Alanna Rennie was 13 years old when she left her family farm in the far west of NSW to attend boarding school in Sydney. With aspirations to work in the corporate world in China, the 29-year-old thought she would never live in the bush again.
But 15 years later, the associate at global law firm Baker McKenzie is back. When COVID-19 struck, Rennie and her three siblings found themselves living back at the family property in Hillston – a nine-hour drive inland from the harbour city.
Originally, Rennie thought the move would be temporary but it has now been more than a year and she has no immediate plans to return to the city.
“Mum keeps saying I thought I got rid of you all,” she says. “It’s the first time in over a decade where every night we’ve been around the dinner table having dinner together. That side of it has been great.”
Rennie works in mergers and acquisitions, specialising in plant intellectual property. After graduating with a law degree from Bond University in 2016, she spent three years in Beijing where she completed a master’s degree and worked to build a specialist practice.
“China has the issue of needing to feed over 1 billion people with increasingly depleted resources. So being able to bring superior varieties to the market is really important, to grow more with less,” she says. “Being brought up on a farm, I’ve always been interested in the agricultural side of things … I’ve developed a unique practice, but it’s very important.”
In Sydney, Rennie paid more than $400 per week to rent a room in a three-bedroom house share house in the eastern suburb of Paddington. She would catch a bus into work each day, and often exercised during her lunch break.
Specialising in M&A means there are no court appearances and the majority of her day is spent behind a computer poring over contracts or negotiating with overseas clients. Despite this, before COVID-19, Rennie thought it was important to be seen in the office. “Not that my firm ever put an emphasis on that but just personally, I remember I used to think ‘Got to be in the office really early, need to be there really late’,” she says.

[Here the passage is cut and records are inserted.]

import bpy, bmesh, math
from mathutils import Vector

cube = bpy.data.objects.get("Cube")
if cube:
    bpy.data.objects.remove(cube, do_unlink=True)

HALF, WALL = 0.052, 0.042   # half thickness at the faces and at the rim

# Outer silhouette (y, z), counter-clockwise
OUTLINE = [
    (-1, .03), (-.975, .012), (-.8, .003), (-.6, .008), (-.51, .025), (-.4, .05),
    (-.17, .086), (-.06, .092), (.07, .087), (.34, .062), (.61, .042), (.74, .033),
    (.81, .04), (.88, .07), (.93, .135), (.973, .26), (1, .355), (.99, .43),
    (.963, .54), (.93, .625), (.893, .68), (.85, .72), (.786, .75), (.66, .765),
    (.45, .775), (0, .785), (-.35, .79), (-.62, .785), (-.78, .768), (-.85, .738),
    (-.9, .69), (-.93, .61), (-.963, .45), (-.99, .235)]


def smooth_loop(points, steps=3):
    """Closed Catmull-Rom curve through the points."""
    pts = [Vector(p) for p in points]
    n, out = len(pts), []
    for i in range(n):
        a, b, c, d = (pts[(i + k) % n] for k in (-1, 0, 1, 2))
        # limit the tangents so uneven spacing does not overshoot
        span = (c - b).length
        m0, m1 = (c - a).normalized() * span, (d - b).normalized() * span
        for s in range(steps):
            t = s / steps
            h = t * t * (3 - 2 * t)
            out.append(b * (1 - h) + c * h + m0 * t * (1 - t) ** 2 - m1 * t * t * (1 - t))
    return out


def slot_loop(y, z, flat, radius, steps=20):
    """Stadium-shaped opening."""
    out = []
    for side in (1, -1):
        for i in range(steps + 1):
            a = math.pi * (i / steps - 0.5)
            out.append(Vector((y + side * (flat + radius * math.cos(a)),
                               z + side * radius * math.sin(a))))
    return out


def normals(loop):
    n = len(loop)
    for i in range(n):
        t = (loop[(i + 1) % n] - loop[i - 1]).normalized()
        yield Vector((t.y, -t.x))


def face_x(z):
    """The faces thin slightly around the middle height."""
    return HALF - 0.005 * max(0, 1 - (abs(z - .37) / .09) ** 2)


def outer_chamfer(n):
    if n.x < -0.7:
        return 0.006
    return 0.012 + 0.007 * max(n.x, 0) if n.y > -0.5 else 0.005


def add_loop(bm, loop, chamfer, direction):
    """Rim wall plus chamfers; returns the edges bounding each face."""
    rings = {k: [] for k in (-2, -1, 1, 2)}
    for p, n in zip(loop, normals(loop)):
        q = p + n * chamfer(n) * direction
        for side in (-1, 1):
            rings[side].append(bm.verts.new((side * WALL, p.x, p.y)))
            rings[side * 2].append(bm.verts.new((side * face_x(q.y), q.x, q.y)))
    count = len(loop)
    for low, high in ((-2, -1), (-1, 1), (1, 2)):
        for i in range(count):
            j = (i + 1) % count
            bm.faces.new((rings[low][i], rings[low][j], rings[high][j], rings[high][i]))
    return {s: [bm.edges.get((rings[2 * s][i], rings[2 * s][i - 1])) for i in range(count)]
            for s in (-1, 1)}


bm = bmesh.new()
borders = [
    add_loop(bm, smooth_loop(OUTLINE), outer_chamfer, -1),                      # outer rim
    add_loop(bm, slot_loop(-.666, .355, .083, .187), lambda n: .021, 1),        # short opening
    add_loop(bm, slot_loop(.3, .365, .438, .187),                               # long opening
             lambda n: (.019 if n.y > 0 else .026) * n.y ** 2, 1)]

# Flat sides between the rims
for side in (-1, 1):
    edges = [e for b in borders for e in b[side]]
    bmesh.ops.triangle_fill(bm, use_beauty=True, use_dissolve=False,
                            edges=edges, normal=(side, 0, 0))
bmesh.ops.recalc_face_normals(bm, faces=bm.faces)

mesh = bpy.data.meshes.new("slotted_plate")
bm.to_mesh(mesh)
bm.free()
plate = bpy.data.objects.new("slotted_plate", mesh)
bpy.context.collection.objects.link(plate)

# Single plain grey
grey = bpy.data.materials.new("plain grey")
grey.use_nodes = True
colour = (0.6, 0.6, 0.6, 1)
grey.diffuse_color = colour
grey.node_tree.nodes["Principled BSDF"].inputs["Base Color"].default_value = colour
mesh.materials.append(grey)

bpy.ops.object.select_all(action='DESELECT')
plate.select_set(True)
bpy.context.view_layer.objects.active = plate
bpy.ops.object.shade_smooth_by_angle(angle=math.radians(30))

Initially she struggled with accessing reliable internet but invested in Telstra’s Night Hawk infrastructure and now gets speeds comparable to the city. Working from a spare room in her family’s home, she says the quality of her work has improved as she has been able to focus on perfecting “work-life integration” as opposed to “work-life balance”.
“Sometimes I go back to the computer at 10pm for a call with Europe or the US. But during the day, I’ll still put a load of washing on or go and see my mum for a cup of tea.
“It’s kind of unrealistic to see the weekdays as 9am to 5pm is just work. There are always other things that pop up. Particularly where I am now, the shops aren’t open on the weekend so I need to go and do some shopping during the week. But I will still get my work done in the day.”
Her billable hours have increased, meaning she’s working longer hours and being more productive, and finds communication with her team in Sydney has improved. “Rather than having to knock on the door and interrupt someone, I can just call.”
Rennie has also found the new work environment has positively impacted her mood. She feels less stressed because she spends more time outdoors, helping tend to her younger sister’s chilli crop or brother’s garlic project. “Overall I’m a happier person,” she says. “I feel like life is in my control, I just manage everything a lot better.”
While she misses the variety of Sydney restaurants, she says her social life has not been impacted as the pandemic has brought many young Australians back to the land.
“I pretty much still do everything I did in Sydney here. On Friday, I’ll still go to the pub. It’s a bit different but it’s great,” she says. “For the foreseeable future, I’m really quite happy living here.”
And the tree change has also given Rennie time to pick up a new hobby – learning how to fly a plane. “Hopefully if I ever need to come back into work, I can fly in.”